I had to go to a physical therapy appointment early this morning in Louisville, Colorado, and one benefit of getting up early were some beautiful views of the overnight snow, clouds on one side of the sky, and sunshine on the other.
I don’t remember where I saw this photo — it may have been the Fireside Books account on Twitter or Facebook — but it shows that they don’t worry about cleaning the snow off the streets too much in the winter in Alaska. This photo was taken about three blocks from my old apartment in Palmer, Alaska. (My apartment was one block down this road in the direction shown, and one or two blocks to the right.)
Started the drive back to Colorado at 5:50am EST Tuesday in Kentucky. Waited out the morning’s nasty snowstorm with some old-timers and truckers at a McD’s in Georgetown, Indiana.

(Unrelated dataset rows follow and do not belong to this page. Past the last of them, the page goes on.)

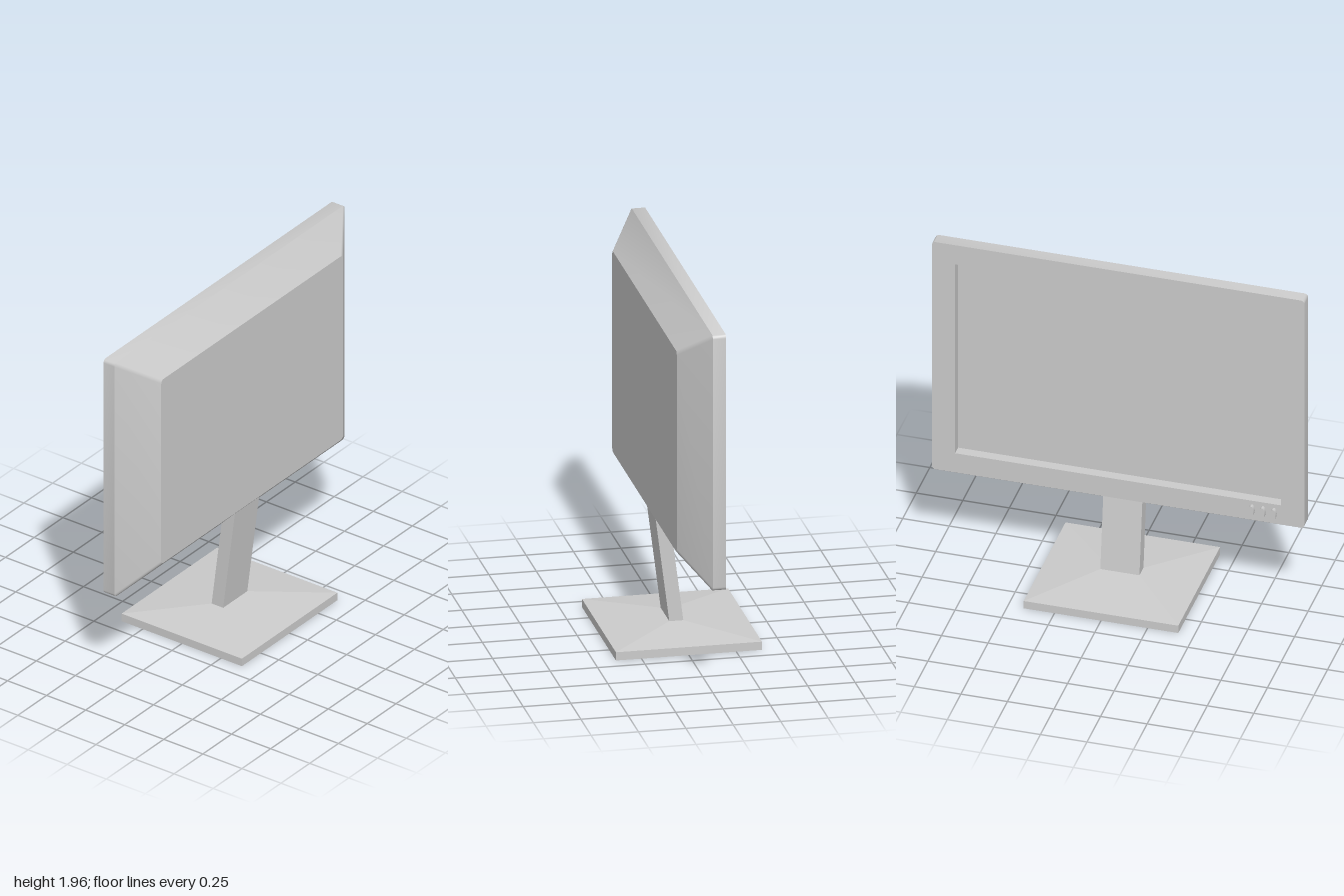
import * as THREE from 'three';
import { toCreasedNormals } from 'three/addons/utils/BufferGeometryUtils.js';

const grey = new THREE.MeshStandardMaterial({ color: 0xcccccc });
const greyThin = new THREE.MeshStandardMaterial({ color: 0xcccccc, side: THREE.DoubleSide });

function add(parent, name, geometry, material = grey) {
  const mesh = new THREE.Mesh(geometry, material);
  mesh.name = name;
  parent.add(mesh);
  return mesh;
}

// Rectangle with rounded corners, counter-clockwise, centred on (cx, cy)
function rectPoints(hw, hh, r = 0, cx = 0, cy = 0, steps = 4) {
  const corners = [[1, 1], [-1, 1], [-1, -1], [1, -1]];
  const points = [];
  corners.forEach(([sx, sy], k) => {
    for (let i = 0; i <= (r ? steps : 0); i++) {
      const a = (k + i / steps) * Math.PI / 2;
      points.push(new THREE.Vector2(
        cx + sx * (hw - r) + r * Math.cos(a),
        cy + sy * (hh - r) + r * Math.sin(a)));
    }
  });
  if (!r) return corners.map(([sx, sy]) => new THREE.Vector2(cx + sx * hw, cy + sy * hh));
  return points;
}

// Skin between outlines stacked along z: sections = [[points, z], ...]
function loft(sections, crease = 0.6) {
  const n = sections[0][0].length;
  const positions = sections.flatMap(([pts, z]) => pts.flatMap(p => [p.x, p.y, z]));
  const index = [];
  for (let s = 0; s < sections.length - 1; s++) {
    for (let i = 0; i < n; i++) {
      const a = s * n + i, b = s * n + (i + 1) % n;
      index.push(a, b, b + n, a, b + n, a + n);
    }
  }
  const g = new THREE.BufferGeometry();
  g.setAttribute('position', new THREE.Float32BufferAttribute(positions, 3));
  g.setIndex(index);
  return toCreasedNormals(g, crease);
}

export function createModel() {
  const model = new THREE.Group();
  model.name = 'monitor';

  // Head: local z runs from the screen to the back, which is +x on the model
  const head = new THREE.Group();
  head.name = 'head';
  head.rotation.y = Math.PI / 2;
  head.position.y = 1.255;
  model.add(head);

  const outer = rectPoints(1, 0.7, 0.02);
  const rear = rectPoints(0.79, 0.55, 0.02);

  // Bezel frame around the recessed screen
  const frame = new THREE.Shape(outer);
  frame.holes.push(new THREE.Path(rectPoints(0.875, 0.582).reverse()));
  const bezel = new THREE.ExtrudeGeometry(frame, { depth: 0.07, bevelEnabled: false });
  bezel.translate(0, 0, -0.07);
  add(head, 'bezel', toCreasedNormals(bezel, 0.6));

  const screen = new THREE.PlaneGeometry(1.75, 1.164);
  screen.rotateY(Math.PI).translate(0, 0, -0.015);
  add(head, 'screen', screen);

  // Tapered rear housing with a flat back
  add(head, 'rearHousing', loft([[outer, 0], [rear, 0.145]]));
  const back = new THREE.ShapeGeometry(new THREE.Shape(rear));
  add(head, 'rearPanel', back.translate(0, 0, 0.145));

  // Three oval buttons at the lower corner
  for (const z of [0.718, 0.777, 0.836]) {
    const button = new THREE.CylinderGeometry(0.5, 0.5, 0.022, 20);
    button.rotateX(Math.PI / 2).scale(0.032, 0.066, 1);
    add(head, 'button', button).position.set(-z, -0.637, -0.081);
  }

  // Leaning hollow neck, running up into the housing
  const neck = loft([
    [rectPoints(0.037, 0.105), 0.08],
    [rectPoints(0.037, 0.105, 0, 0.075), 0.67],
  ]);
  add(model, 'neck', neck.rotateX(-Math.PI / 2), greyThin);

  // Open-bottomed base: short walls, then a shallow slope up to the neck
  const base = loft([
    [rectPoints(0.385, 0.415), 0],
    [rectPoints(0.385, 0.415), 0.045],
    [rectPoints(0.037, 0.105), 0.08],
  ], 0.01);
  add(model, 'base', base.rotateX(-Math.PI / 2), greyThin);

  return model;
}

Got tired of waiting, so when the snow let up a little I got back in the car. Maneuvered through snow-and-ice induced wrecks between Corydon and Evansville. Wanted to kiss the ground when it finally got dry after 11am. Drove through the sunset in Kansas, then followed the truckers, the Moon, and stars across the rest of Kansas and Colorado, arrived home at 12:20am MST Wednesday. Looking forward to seeing if the mountains are white whenever I wake up.
A crow in the snow, a memory of a winter past.
Let it snow, let it snow, let it snow. These are the Colorado snowfall totals for the morning of November 26, 2019, with significantly more snow expected today. Image courtesy of this tweet by Troy Renck.
Cowabunga, me going to need more cookie dough.
~ Broomfield, Colorado, November 25, 2019 (Thanksgiving week)
October 29, 2019: We already have a few inches of snow on the ground, and reports call for another five inches today, with temps in the teens.
Hatcher Pass, Alaska, October 20, 2010.
Today, October 10, 2019, we’re having our first snowfall of the season. I’m going to have to bake some cookies.
I went up to Rocky Mountain National Park yesterday, and there was still some snow in the mountains. This snow is near the Alpine Visitor’s Center at a little under 12,000 altitude.